- **Assignment**
Repeat the records exactly, with one exception: no images.

Pictures paired with source code
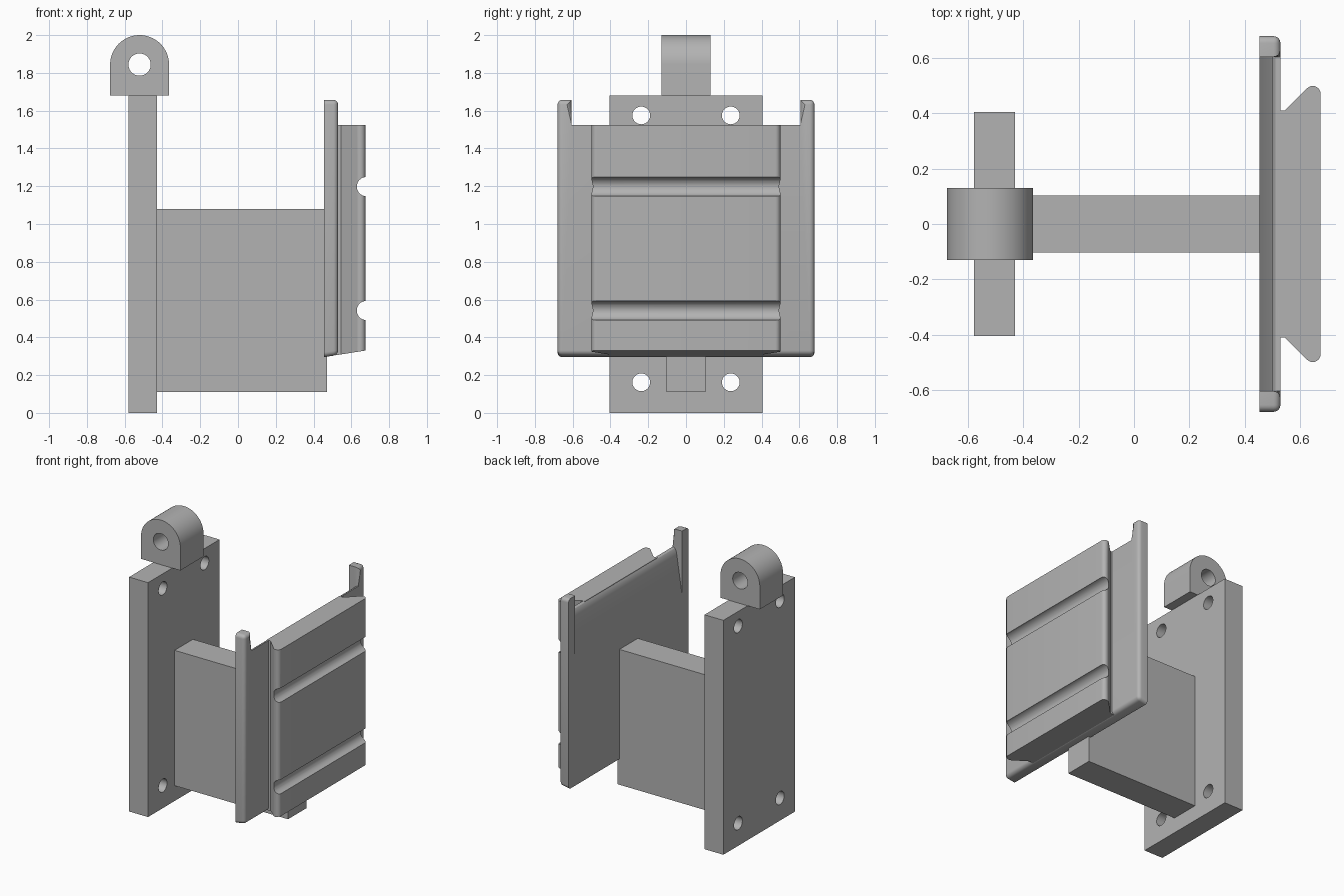
import bpy, bmesh
from math import sin, cos, pi, radians
from mathutils import Vector

cube = bpy.data.objects.get("Cube")
if cube:
    bpy.data.objects.remove(cube, do_unlink=True)

grey = bpy.data.materials.new("plain grey")
grey.use_nodes = True
grey.diffuse_color = (0.45, 0.45, 0.45, 1)
grey.node_tree.nodes["Principled BSDF"].inputs["Base Color"].default_value = (0.45, 0.45, 0.45, 1)


def finish(bm, name):
    bmesh.ops.recalc_face_normals(bm, faces=bm.faces)
    mesh = bpy.data.meshes.new(name)
    bm.to_mesh(mesh)
    bm.free()
    mesh.materials.append(grey)
    obj = bpy.data.objects.new(name, mesh)
    bpy.context.collection.objects.link(obj)
    return obj


def prism(points, axis, lo, hi):
    """Extrude a 2D outline along an axis; the outline uses the other two axes in order."""
    def place(p, t):
        c = list(p)
        c.insert(axis, t)
        return c
    bm = bmesh.new()
    face = bm.faces.new([bm.verts.new(place(p, lo)) for p in points])
    new = bmesh.ops.extrude_face_region(bm, geom=[face])["geom"]
    shift = Vector(place((0, 0), hi - lo))
    bmesh.ops.translate(bm, vec=shift, verts=[v for v in new if isinstance(v, bmesh.types.BMVert)])
    return bm


def arc(cx, cy, r, start, end, n):
    angles = [radians(start + (end - start) * i / n) for i in range(n + 1)]
    return [(cx + r * cos(a), cy + r * sin(a)) for a in angles]


def rect(a0, a1, b0, b1):
    return [(a0, b0), (a1, b0), (a1, b1), (a0, b1)]


def rod(axis, u, v, r, lo, hi):
    return prism(arc(u, v, r, 0, 360, 40)[:-1], axis, lo, hi)


def cut(obj, cutter_meshes):
    for bm in cutter_meshes:
        cutter = finish(bm, "cutter")
        cutter.hide_render = True
        mod = obj.modifiers.new("cut", "BOOLEAN")
        mod.operation = "DIFFERENCE"
        mod.solver = "EXACT"
        mod.object = cutter
        bpy.context.view_layer.objects.active = obj
        bpy.ops.object.modifier_apply(modifier=mod.name)
        bpy.data.objects.remove(cutter, do_unlink=True)


def smooth(obj):
    bpy.ops.object.select_all(action="DESELECT")
    obj.select_set(True)
    bpy.context.view_layer.objects.active = obj
    bpy.ops.object.shade_smooth_by_angle(angle=radians(30))


def slope_bottom(bm):
    """Lower edges rise slightly towards the outer face."""
    for v in bm.verts:
        if v.co.z < 0.4:
            v.co.z = 0.295 + 0.16 * (v.co.x - 0.455)


# Mounting plate with four screw holes
mount = finish(prism(rect(-0.405, 0.405, 0, 1.68), 0, -0.58, -0.43), "mounting_plate")
cut(mount, [rod(0, y, z, 0.047, -0.7, -0.3) for y in (-0.237, 0.237) for z in (0.162, 1.575)])
smooth(mount)

# Hinge lug with pin hole
lug_outline = [(-0.677, 1.68), (-0.365, 1.68)] + arc(-0.521, 1.844, 0.156, 0, 180, 32)
lug = finish(prism(lug_outline, 1, -0.131, 0.131), "hinge_lug")
cut(lug, [rod(1, -0.521, 1.844, 0.059, -0.3, 0.3)])
smooth(lug)

# Connecting arm
finish(prism(rect(-0.43, 0.47, 0.11, 1.08), 1, -0.104, 0.104), "connecting_arm")

# Backing plate with two upright horns and rounded outer edges
half = [(0.605, 1.525), (0.605, 1.657), (0.68, 1.657), (0.68, 0.3)]
outline = half + [(-y, z) for y, z in reversed(half)]
bm = prism(outline, 0, 0.455, 0.53)
slope_bottom(bm)
rounded = []
for e in bm.edges:
    a, b = (v.co for v in e.verts)
    on_front = min(a.x, b.x) > 0.52
    notch_floor = abs(a.z - 1.525) < 0.001 and abs(b.z - 1.525) < 0.001
    outer_corner = abs(a.x - b.x) > 0.05 and abs(a.y) > 0.67
    if (on_front and not notch_floor) or outer_corner:
        rounded.append(e)
bmesh.ops.bevel(bm, geom=rounded, offset=0.025, segments=5, profile=0.5, affect="EDGES")
backing = finish(bm, "backing_plate")

# Lead-in ramp between the horns on the inner side
ramp = [(0.4, 1.2), (0.455, 1.2), (0.497, 1.48), (0.502, 1.505), (0.512, 1.52), (0.525, 1.526), (0.525, 1.6), (0.4, 1.6)]
cut(backing, [prism(ramp, 1, -0.605, 0.605)])
smooth(backing)

# Dovetail block with rounded tips and two cross grooves
side = [(0.515, 0.41), (0.545, 0.41)] + list(reversed(arc(0.647, 0.472, 0.028, 0, 135, 10)))
bm = prism(side + [(x, -y) for x, y in reversed(side)], 2, 0.3, 1.525)
slope_bottom(bm)
dovetail = finish(bm, "dovetail_block")
cut(dovetail, [rod(1, 0.68, z, 0.051, -0.7, 0.7) for z in (1.198, 0.542)])
smooth(dovetail)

- **Solution for this task**
import bpy, bmesh
from math import sin, cos, pi, radians
from mathutils import Vector

cube = bpy.data.objects.get("Cube")
if cube:
    bpy.data.objects.remove(cube, do_unlink=True)

grey = bpy.data.materials.new("plain grey")
grey.use_nodes = True
grey.diffuse_color = (0.45, 0.45, 0.45, 1)
grey.node_tree.nodes["Principled BSDF"].inputs["Base Color"].default_value = (0.45, 0.45, 0.45, 1)


def finish(bm, name):
    bmesh.ops.recalc_face_normals(bm, faces=bm.faces)
    mesh = bpy.data.meshes.new(name)
    bm.to_mesh(mesh)
    bm.free()
    mesh.materials.append(grey)
    obj = bpy.data.objects.new(name, mesh)
    bpy.context.collection.objects.link(obj)
    return obj


def prism(points, axis, lo, hi):
    """Extrude a 2D outline along an axis; the outline uses the other two axes in order."""
    def place(p, t):
        c = list(p)
        c.insert(axis, t)
        return c
    bm = bmesh.new()
    face = bm.faces.new([bm.verts.new(place(p, lo)) for p in points])
    new = bmesh.ops.extrude_face_region(bm, geom=[face])["geom"]
    shift = Vector(place((0, 0), hi - lo))
    bmesh.ops.translate(bm, vec=shift, verts=[v for v in new if isinstance(v, bmesh.types.BMVert)])
    return bm


def arc(cx, cy, r, start, end, n):
    angles = [radians(start + (end - start) * i / n) for i in range(n + 1)]
    return [(cx + r * cos(a), cy + r * sin(a)) for a in angles]


def rect(a0, a1, b0, b1):
    return [(a0, b0), (a1, b0), (a1, b1), (a0, b1)]


def rod(axis, u, v, r, lo, hi):
    return prism(arc(u, v, r, 0, 360, 40)[:-1], axis, lo, hi)


def cut(obj, cutter_meshes):
    for bm in cutter_meshes:
        cutter = finish(bm, "cutter")
        cutter.hide_render = True
        mod = obj.modifiers.new("cut", "BOOLEAN")
        mod.operation = "DIFFERENCE"
        mod.solver = "EXACT"
        mod.object = cutter
        bpy.context.view_layer.objects.active = obj
        bpy.ops.object.modifier_apply(modifier=mod.name)
        bpy.data.objects.remove(cutter, do_unlink=True)


def smooth(obj):
    bpy.ops.object.select_all(action="DESELECT")
    obj.select_set(True)
    bpy.context.view_layer.objects.active = obj
    bpy.ops.object.shade_smooth_by_angle(angle=radians(30))


def slope_bottom(bm):
    """Lower edges rise slightly towards the outer face."""
    for v in bm.verts:
        if v.co.z < 0.4:
            v.co.z = 0.295 + 0.16 * (v.co.x - 0.455)


# Mounting plate with four screw holes
mount = finish(prism(rect(-0.405, 0.405, 0, 1.68), 0, -0.58, -0.43), "mounting_plate")
cut(mount, [rod(0, y, z, 0.047, -0.7, -0.3) for y in (-0.237, 0.237) for z in (0.162, 1.575)])
smooth(mount)

# Hinge lug with pin hole
lug_outline = [(-0.677, 1.68), (-0.365, 1.68)] + arc(-0.521, 1.844, 0.156, 0, 180, 32)
lug = finish(prism(lug_outline, 1, -0.131, 0.131), "hinge_lug")
cut(lug, [rod(1, -0.521, 1.844, 0.059, -0.3, 0.3)])
smooth(lug)

# Connecting arm
finish(prism(rect(-0.43, 0.47, 0.11, 1.08), 1, -0.104, 0.104), "connecting_arm")

# Backing plate with two upright horns and rounded outer edges
half = [(0.605, 1.525), (0.605, 1.657), (0.68, 1.657), (0.68, 0.3)]
outline = half + [(-y, z) for y, z in reversed(half)]
bm = prism(outline, 0, 0.455, 0.53)
slope_bottom(bm)
rounded = []
for e in bm.edges:
    a, b = (v.co for v in e.verts)
    on_front = min(a.x, b.x) > 0.52
    notch_floor = abs(a.z - 1.525) < 0.001 and abs(b.z - 1.525) < 0.001
    outer_corner = abs(a.x - b.x) > 0.05 and abs(a.y) > 0.67
    if (on_front and not notch_floor) or outer_corner:
        rounded.append(e)
bmesh.ops.bevel(bm, geom=rounded, offset=0.025, segments=5, profile=0.5, affect="EDGES")
backing = finish(bm, "backing_plate")

# Lead-in ramp between the horns on the inner side
ramp = [(0.4, 1.2), (0.455, 1.2), (0.497, 1.48), (0.502, 1.505), (0.512, 1.52), (0.525, 1.526), (0.525, 1.6), (0.4, 1.6)]
cut(backing, [prism(ramp, 1, -0.605, 0.605)])
smooth(backing)

# Dovetail block with rounded tips and two cross grooves
side = [(0.515, 0.41), (0.545, 0.41)] + list(reversed(arc(0.647, 0.472, 0.028, 0, 135, 10)))
bm = prism(side + [(x, -y) for x, y in reversed(side)], 2, 0.3, 1.525)
slope_bottom(bm)
dovetail = finish(bm, "dovetail_block")
cut(dovetail, [rod(1, 0.68, z, 0.051, -0.7, 0.7) for z in (1.198, 0.542)])
smooth(dovetail)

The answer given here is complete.